The baseball outing was one event in a string of meetings and outings that the bicyclists experienced over a two-week journey that began in Virginia and wound through Pennsylvania, Washington, D.C., New Jersey and Rhode Island before ending July 29 in Plymouth, Massachusetts.
The bicyclists were riding to build awareness and raise funds to help fight Duchenne muscular dystrophy, a lethal genetic disorder that affects 20,000 young people in the United States. Duchenne is a progressive, life-shortening neuromuscular disease that causes the loss of muscle function and independence.
O’Rourke, whose family attends St. Pius V Church, was diagnosed with Duchenne when he was about 1 ½ years old. He has been in a wheelchair since he was ten and uses a breathing tube.
“It can be difficult, but I have a lot of support from my family and friends,” said O’Rourke, who did not let Duchenne stop him from graduating from Providence College in 2013 with a bachelor’s degree in math.
“I’ve always been pretty good at math,” said O’Rourke, who is also a devoted sports fan who roots for the Boston sports teams, especially the Red Sox, Celtics and New England Patriots.
“I try to do what everyone else does,” O’Rourke said.
The young bicyclists and their adult team leaders were riding for the Jett Foundation, a Plymouth-based nonprofit dedicated to raising awareness and helping to fight Duchenne. This was the tenth annual “JettRide,” which began July 12 in Alexandria, Virginia.
The annual cross-country bicycle tour is not only mean to spread awareness and raise money for research, but also to unite families that have loved ones with Duchenne and to inspire communities to join the riders in battling the disease.
“We’re honored to be part of what they’re doing. What they’re doing is a great thing, especially for these teenagers who have siblings or friends who have Duchenne,” said John O’Rourke, Emmet’s father.
The teenage riders either had a sibling or a close friend with Duchenne. Luke Hains, 18, from Lebanon, Pennsylvania, said he was riding for his younger brother, Levi, who is battling Duchenne.
“And for all the other families that are in the same position as my family,” Hains said.
Betsy O’Rourke, Emmet’s mother, said her family has received considerable support over the years from relatives, friends and parishioners at St. Pius V, where Emmet went to school until the second grade.
“They’ve all embraced the journey with us,” Betsy said, adding that she researched the JettRide event when first learning about it.

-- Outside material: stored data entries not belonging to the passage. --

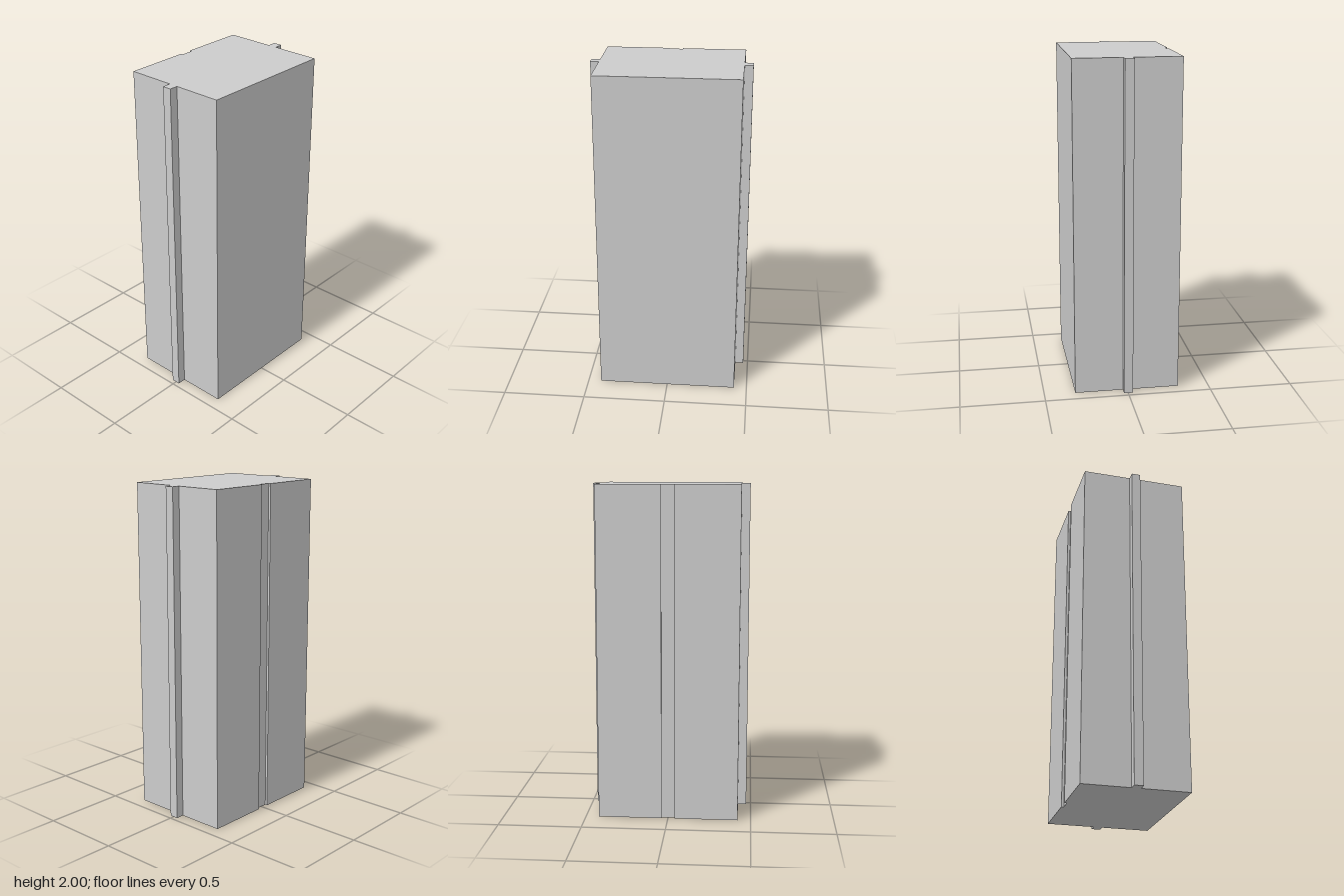
import * as THREE from 'three';

const HEIGHT = 2;
const HALF_W = 0.421;               // body half width
const TIP = 0.472;                  // outer face of the side tongues
const FRONT = 0.314, BACK = -0.315;
const TONGUE_FRONT = 0.025, TONGUE_BACK = -0.029;
const GROOVE = 0.039, GROOVE_Z = -0.301;

export function createModel() {
  const group = new THREE.Group();
  group.name = 'interlockingBlock';

  // Right-hand half of the plan as [x, z], from front to back groove
  const half = [
    [HALF_W, FRONT],
    [HALF_W, TONGUE_FRONT], [TIP, TONGUE_FRONT],
    [TIP, TONGUE_BACK], [HALF_W, TONGUE_BACK],
    [HALF_W, BACK],
    [GROOVE, BACK], [GROOVE, GROOVE_Z],
  ];
  const mirrored = half.map(([x, z]) => [-x, z]).reverse();
  const outline = [...half, ...mirrored].map(([x, z]) => new THREE.Vector2(x, -z));

  // Plan extruded upward: body, two side tongues and the back groove in one solid
  const geometry = new THREE.ExtrudeGeometry(new THREE.Shape(outline), {
    depth: HEIGHT,
    bevelEnabled: false,
  });
  geometry.rotateX(-Math.PI / 2);

  const block = new THREE.Mesh(
    geometry,
    new THREE.MeshStandardMaterial({ color: 0xcccccc, flatShading: true })
  );
  block.name = 'blockWithTonguesAndGroove';
  group.add(block);
  return group;
}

“We just think it’s a fantastic thing for them to do, and I’m sure it’s very helpful for the riders too as far as supporting one another and getting to meet all the families who have children with the disease,” Betsy said.
On their journey, the Jett Riders were linked with families, like the O’Rourkes, by friends and acquaintances. Anne Culpepper, a Providence resident and family friend of the O’Rourkes who herself rode two stages as a day rider with JettRide in 2015, helped to coordinate the group’s visit with Emmet.
“We’ve had some fun experiences, many times with the young people who have Duchenne,” said Gary Rice, the group’s “wheel leader” who added that the bicyclists and leaders rode about 55 miles a day and often slept at night in churches of various denominations.
Families also often hosted the group, which got to enjoy activities such as ziplining, visiting Hersheypark in Pennsylvania and going to the movies, often with the young people with Duchenne.
“The people we meet are fantastic, and the boys we meet along the way are just incredible,” said Megan Matrka, one of the group’s adult leaders.
“It’s just a really profound experience for these guys. A lot of them have siblings with Duchenne, so it’s very meaningful for them as well,” Matrka said.
The bicyclists also stopped by Washington, D.C., and met with U.S. Rep. William Keating, a Massachusetts Democrat who represents Plymouth and who Rice said has been helpful in getting certain trial drugs fast-tracked through the U.S. Food and Drug Administration.
“From dusk to dawn, we’ve been very active, getting packed, getting unpacked, eating, riding…. It’s been an awesome experience,” Hains said. “I love it.”